● How to complete this task
Do any lines in the data below contain "transom"? If so, copy every one of them.

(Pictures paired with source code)
'''

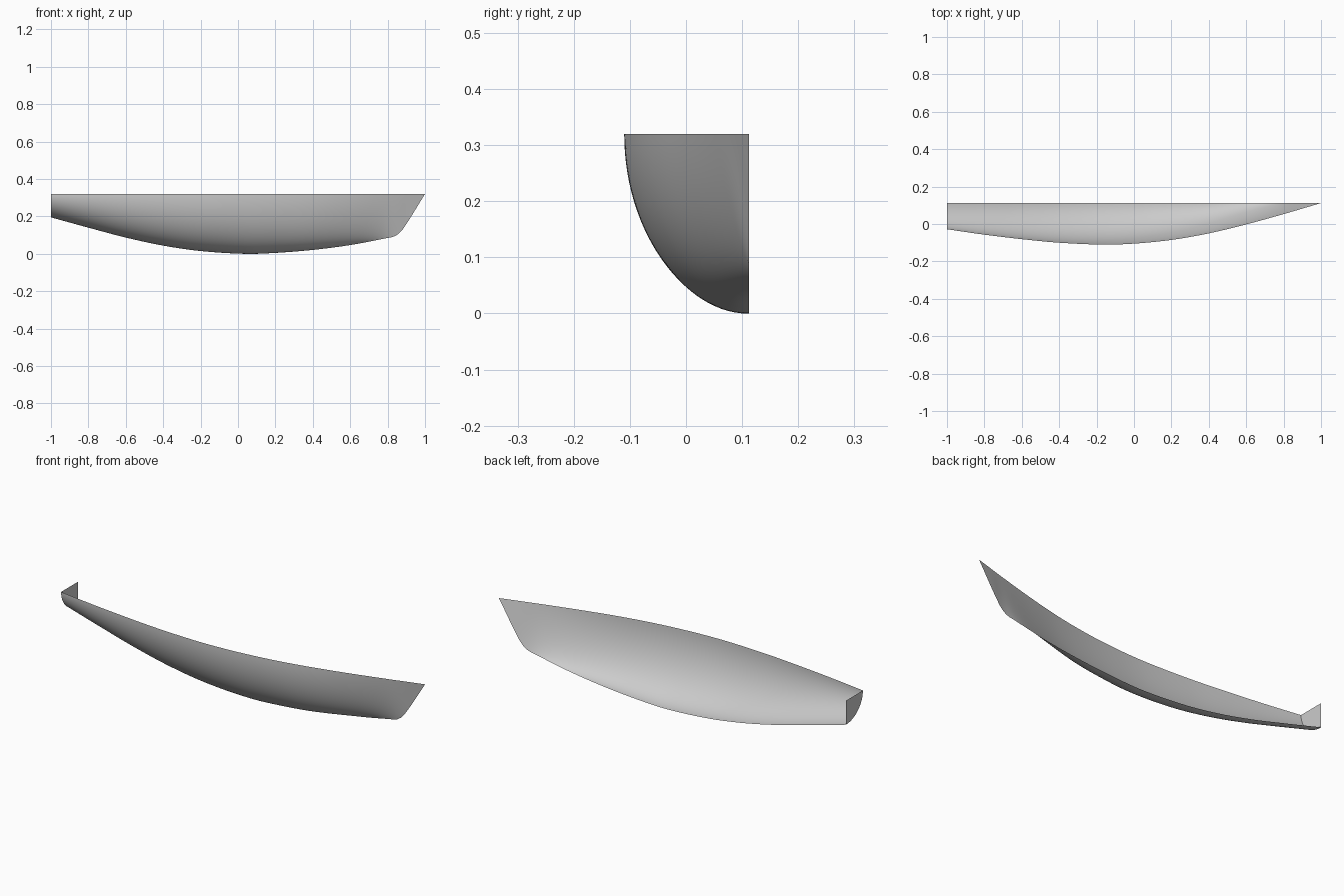
import bpy, bmesh

cube = bpy.data.objects.get("Cube")
if cube:
    bpy.data.objects.remove(cube)

TOP, CENTRE = 0.32, 0.112
STATIONS, RIBS = 100, 28

# Half breadth of the rail and height of the keel along the length
RAIL = [(-1, .14), (-.8, .169), (-.6, .193), (-.4, .212), (-.17, .222), (0, .217),
        (.2, .197), (.4, .162), (.6, .114), (.8, .059), (1, 0)]
KEEL = [(-1, .195), (-.8, .14), (-.6, .087), (-.4, .044), (-.2, .015), (.04, 0),
        (.2, .005), (.4, .021), (.6, .047), (.8, .085), (.84, .095), (.88, .13), (1, TOP)]


def smooth_curve(points, x):
    """Hermite curve through the points, with slopes taken from the neighbours."""
    def slope(k):
        a, b = points[max(k - 1, 0)], points[min(k + 1, len(points) - 1)]
        return (b[1] - a[1]) / (b[0] - a[0])
    i = 0
    while i < len(points) - 2 and x > points[i + 1][0]:
        i += 1
    (x0, y0), (x1, y1) = points[i], points[i + 1]
    h = x1 - x0
    t = (x - x0) / h
    return (y0 * (1 + 2 * t) * (1 - t) ** 2 + slope(i) * h * t * (1 - t) ** 2
            + y1 * t * t * (3 - 2 * t) + slope(i + 1) * h * t * t * (t - 1))


def bezier(a, b, c, d, t):
    s = 1 - t
    return a * s ** 3 + 3 * b * s * s * t + 3 * c * s * t * t + d * t ** 3


def section(x):
    """Rounded amidships, straightening to a sharp wedge at the bow."""
    breadth = smooth_curve(RAIL, x)
    keel = smooth_curve(KEEL, x)
    f = min(max((x - .3) / .6, 0), 1) ** 2
    points = []
    for j in range(RIBS + 1):
        t = j / RIBS
        across = bezier(1, 1 - f / 3, .55 - .22 * f, 0, t)
        height = bezier(1, .45 + .22 * f, f / 3, 0, t)
        points.append((x, CENTRE - breadth * across, keel + (TOP - keel) * height))
    return points


def make_object(name, bm, material):
    mesh = bpy.data.meshes.new(name)
    bm.to_mesh(mesh)
    bm.free()
    mesh.materials.append(material)
    obj = bpy.data.objects.new(name, mesh)
    bpy.context.collection.objects.link(obj)
    return obj


grey = bpy.data.materials.new("hull grey")
grey.use_nodes = True
grey.diffuse_color = (.6, .6, .6, 1)
grey.node_tree.nodes["Principled BSDF"].inputs["Base Color"].default_value = (.6, .6, .6, 1)

# Hull skin lofted from stern to bow
bm = bmesh.new()
rows = [[bm.verts.new(p) for p in section(-1 + 2 * i / STATIONS)]
        for i in range(STATIONS + 1)]
for a, b in zip(rows, rows[1:]):
    for j in range(RIBS):
        face = bm.faces.new((a[j], a[j + 1], b[j + 1], b[j]))
        face.smooth = True
bmesh.ops.remove_doubles(bm, verts=bm.verts, dist=1e-5)
make_object("half_hull", bm, grey)

# Flat transom closing the stern
bm = bmesh.new()
outline = [bm.verts.new(p) for p in section(-1)]
outline.append(bm.verts.new((-1, CENTRE, TOP)))
bm.faces.new(outline[::-1])
make_object("transom", bm, grey)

'''

● Written response
# Flat transom closing the stern
make_object("transom", bm, grey)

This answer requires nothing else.